And I think once or twice in college I went ice skating.
But before Wednesday, I'm pretty sure it had been a good 10 to 15 years since I had stepped on an ice rink.
The occasion was a birthday party for a classmate of my oldest daughter, and my middle daughter was invited to skate as well.
The girls were given helmets, and crates to lean against and help them balance as they skated. It was interesting to see how young kids are taught to skate. I never learned. I was a somewhat reckless teen who kind of figured it out as I went. As a result I'm sorely lacking in certain skills...but I'll get to that later.

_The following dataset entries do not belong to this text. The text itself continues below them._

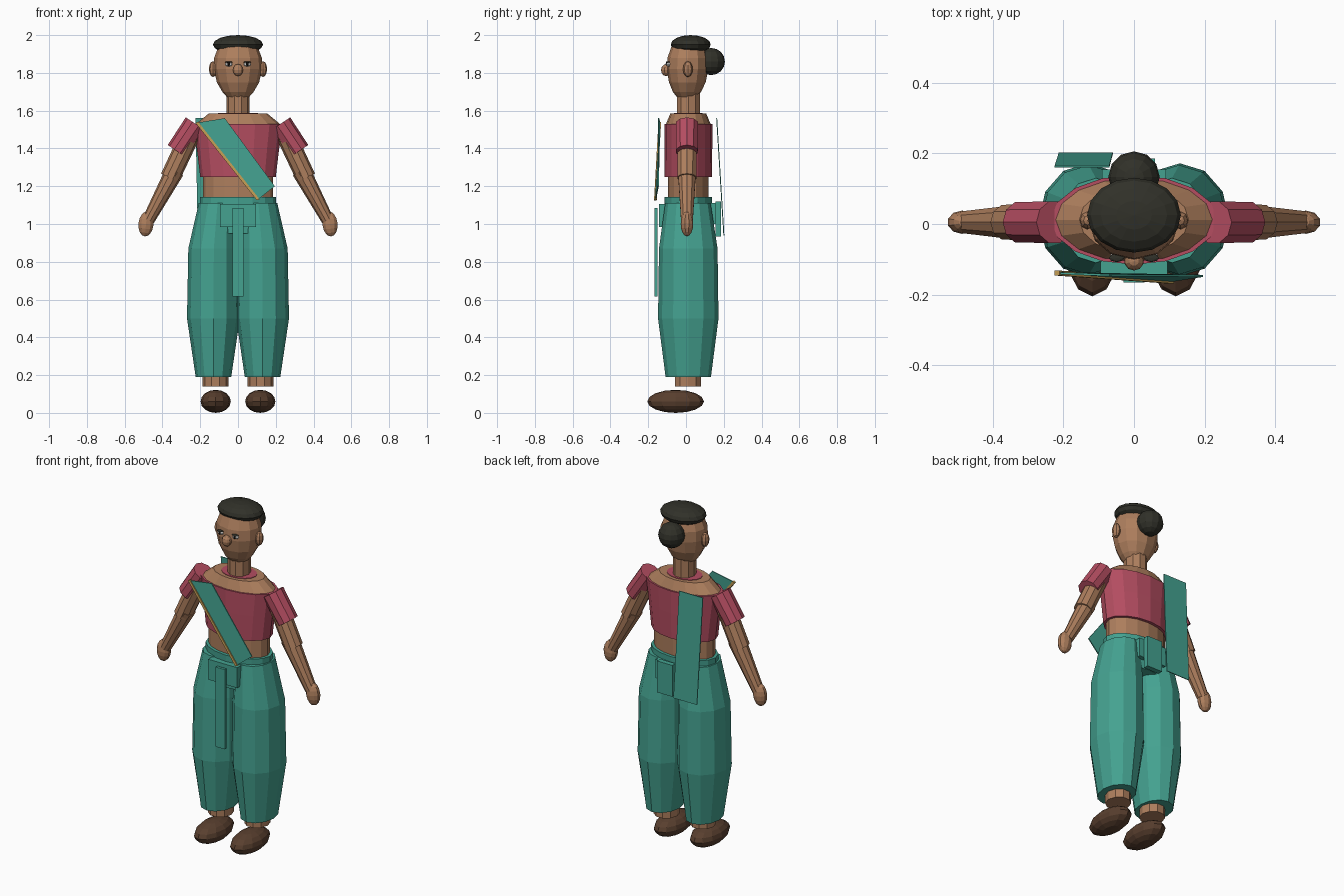
import bpy, bmesh, math
from mathutils import Vector, Matrix

cube = bpy.data.objects.get("Cube")
if cube:
    bpy.data.objects.remove(cube, do_unlink=True)


def material(name, r, g, b):
    m = bpy.data.materials.new(name)
    m.use_nodes = True
    m.diffuse_color = (r, g, b, 1)
    bsdf = next(n for n in m.node_tree.nodes if n.type == "BSDF_PRINCIPLED")
    bsdf.inputs["Base Color"].default_value = (r, g, b, 1)
    bsdf.inputs["Roughness"].default_value = 0.8
    return m


SKIN = material("brown skin", 0.42, 0.21, 0.11)
TEAL = material("teal cloth", 0.058, 0.36, 0.28)
RED = material("crimson cloth", 0.46, 0.075, 0.12)
HAIR = material("black hair", 0.03, 0.03, 0.022)
SHOE = material("dark brown leather", 0.1, 0.05, 0.028)
GOLD = material("gold trim", 0.55, 0.34, 0.09)
WHITE = material("eye white", 0.8, 0.8, 0.78)
PUPIL = material("dark pupil", 0.015, 0.012, 0.01)


def finish(name, bm, mat):
    bmesh.ops.recalc_face_normals(bm, faces=bm.faces)
    mesh = bpy.data.meshes.new(name)
    bm.to_mesh(mesh)
    bm.free()
    mesh.materials.append(mat)
    obj = bpy.data.objects.new(name, mesh)
    bpy.context.collection.objects.link(obj)
    return obj


def loft(name, rings, mat, sides=12):
    """Skin of elliptical rings, each given as (z, rx, ry), (cx, cy)."""
    bm = bmesh.new()
    loops = []
    for (z, rx, ry), (cx, cy) in rings:
        angles = [math.tau * i / sides for i in range(sides)]
        loops.append([bm.verts.new((cx + rx * math.cos(a), cy + ry * math.sin(a), z)) for a in angles])
    for low, high in zip(loops, loops[1:]):
        for i in range(sides):
            j = (i + 1) % sides
            bm.faces.new((low[i], low[j], high[j], high[i]))
    bm.faces.new(loops[0])
    bm.faces.new(loops[-1])
    return finish(name, bm, mat)


def ball(name, centre, radii, mat, segments=12, rings=8, tilt=0):
    bm = bmesh.new()
    bmesh.ops.create_uvsphere(bm, u_segments=segments, v_segments=rings, radius=1)
    matrix = Matrix.Translation(centre) @ Matrix.Rotation(tilt, 4, "Y") @ Matrix.Diagonal((*radii, 1))
    bmesh.ops.transform(bm, matrix=matrix, verts=bm.verts)
    return finish(name, bm, mat)


def limb(name, start, end, r1, r2, mat, sides=10):
    start, end = Vector(start), Vector(end)
    axis = end - start
    bm = bmesh.new()
    bmesh.ops.create_cone(bm, cap_ends=True, segments=sides, radius1=r1, radius2=r2, depth=axis.length)
    turn = axis.to_track_quat("Z", "Y").to_matrix().to_4x4()
    bmesh.ops.transform(bm, matrix=Matrix.Translation((start + end) / 2) @ turn, verts=bm.verts)
    return finish(name, bm, mat)


def plate(name, corners, depth, mat):
    """Four-cornered panel thickened along y."""
    bm = bmesh.new()
    face = bm.faces.new([bm.verts.new(c) for c in corners])
    extruded = bmesh.ops.extrude_face_region(bm, geom=[face], use_keep_orig=True)
    moved = [v for v in extruded["geom"] if isinstance(v, bmesh.types.BMVert)]
    bmesh.ops.translate(bm, vec=(0, depth, 0), verts=moved)
    return finish(name, bm, mat)


def panel(name, half, y, z1, z2, depth, mat, x=0):
    return plate(name, [(x - half, y, z1), (x + half, y, z1), (x + half, y, z2), (x - half, y, z2)], depth, mat)


# Torso, blouse and neck
MID = (0, 0.012)
loft("torso", [((1.08, 0.185, 0.108), MID), ((1.25, 0.185, 0.108), MID), ((1.525, 0.228, 0.12), MID),
               ((1.585, 0.155, 0.095), MID)], SKIN, 16)
loft("blouse", [((1.25, 0.2, 0.125), MID), ((1.4, 0.218, 0.127), MID), ((1.53, 0.236, 0.127), MID)], RED, 16)
loft("neckline", [((1.58, 0.105, 0.075), MID), ((1.588, 0.105, 0.075), MID)], RED, 16)
loft("neck", [((1.55, 0.062, 0.064), MID), ((1.71, 0.062, 0.064), MID)], SKIN, 10)

# Head and hair
loft("head", [((1.668, 0.055, 0.05), (0, 0.005)), ((1.70, 0.083, 0.075), (0, 0.005)),
              ((1.75, 0.112, 0.097), (0, 0.007)), ((1.82, 0.128, 0.11), (0, 0.008)),
              ((1.88, 0.126, 0.108), (0, 0.01)), ((1.95, 0.1, 0.085), (0, 0.012))], SKIN)
ball("hair_cap", (0, 0.025, 1.95), (0.133, 0.106, 0.05), HAIR, 16)
ball("hair_bun", (0, 0.133, 1.86), (0.073, 0.073, 0.072), HAIR)
ball("nose", (0, -0.105, 1.815), (0.028, 0.027, 0.032), SKIN, 10, 6)

# Paired parts
for side, s in (("left", 1), ("right", -1)):
    ball(side + "_ear", (s * 0.132, 0.01, 1.82), (0.022, 0.026, 0.042), SKIN, 8, 6)
    ball(side + "_eye", (s * 0.049, -0.092, 1.845), (0.02, 0.013, 0.011), WHITE, 8, 6)
    ball(side + "_pupil", (s * 0.049, -0.101, 1.846), (0.008, 0.007, 0.009), PUPIL, 8, 6)
    ball(side + "_brow", (s * 0.049, -0.096, 1.857), (0.022, 0.012, 0.004), HAIR, 8, 4)

    limb(side + "_sleeve", (s * 0.225, 0.005, 1.53), (s * 0.322, 0.005, 1.385), 0.062, 0.06, RED)
    limb(side + "_upper_arm", (s * 0.24, 0.005, 1.5), (s * 0.36, 0.005, 1.245), 0.053, 0.052, SKIN)
    limb(side + "_forearm", (s * 0.335, 0.005, 1.28), (s * 0.475, 0.005, 1.02), 0.05, 0.033, SKIN)
    ball(side + "_hand", (s * 0.487, 0.005, 1.0), (0.042, 0.033, 0.066), SKIN, 10, 8, -s * 0.1)

    ball(side + "_shoe", (s * 0.118, -0.055, 0.061), (0.08, 0.15, 0.061), SHOE)
    loft(side + "_ankle", [((0.14, 0.068, 0.072), (s * 0.119, 0.01)), ((0.5, 0.068, 0.072), (s * 0.119, 0.01))],
         SKIN, 10)
    loft(side + "_trouser_leg", [((0.19, 0.094, 0.12), (s * 0.13, 0.012)), ((0.5, 0.14, 0.16), (s * 0.13, 0.012)),
                                 ((0.87, 0.135, 0.155), (s * 0.128, 0.012)),
                                 ((1.11, 0.1, 0.12), (s * 0.108, 0.01))], TEAL)

# Waistband with front pleat and rear tuck
loft("waistband", [((0.95, 0.2, 0.122), MID), ((1.143, 0.202, 0.126), MID)], TEAL, 16)
panel("front_tuck", 0.095, -0.143, 0.985, 1.105, 0.05, TEAL)
panel("front_pleat", 0.03, -0.166, 0.615, 1.085, 0.016, TEAL)
panel("rear_tuck", 0.05, 0.155, 0.935, 1.12, 0.03, TEAL, 0.01)
panel("rear_fold", 0.09, 0.1, 1.0, 1.11, 0.055, TEAL)

# Sash across the chest, its trim, and the tail down the back
upper, lower = Vector((-0.225, -0.142, 1.535)), Vector((0.1, -0.165, 1.125))
plate("chest_sash", [upper, lower, (0.195, -0.15, 1.2), (-0.07, -0.148, 1.56)], 0.006, TEAL)
inset = Vector((0.014, 0, 0.006))
out = Vector((0, -0.004, 0))
plate("sash_trim", [upper + out, lower + out, lower + inset + out, upper + inset + out], 0.014, GOLD)
plate("back_sash", [(-0.213, 0.198, 0.94), (-0.06, 0.198, 0.94), (-0.07, 0.16, 1.56), (-0.225, 0.16, 1.56)],
      0.005, TEAL)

The act of skating wasn't new for me - it was the fact that I got on the ice with my girls that was such a big deal here. They can be somewhat cautious, my daughters, and are reluctant to try something that sounds like it might be way out of their realm of expertise. (Gee, I wonder where they get that from.) But given an impetus - like the good kind of peer pressure at a friend's birthday party - they expand their comfort zone a little bit.
The jury is still out on whether they'll agree to take lessons...but it was a successful start. They've now been on the ice, and I at least have some ground to stand on if I want to take them again. "Remember that time you had so much fun skating at the birthday party...?"
As for me, it was successful on that front too. I was never able to skate backwards, but after giving it some logical thought on Wednesday, I managed to glide in reverse a couple of times. I don't know how to come to a hard stop, but I managed to fake it well enough so I didn't have to go slamming into the boards like some of the 5-year-olds.
And of course, my biggest measuring stick of how I fared hasn't changed over the past however many years since I last stepped onto the ice: I didn't fall down once.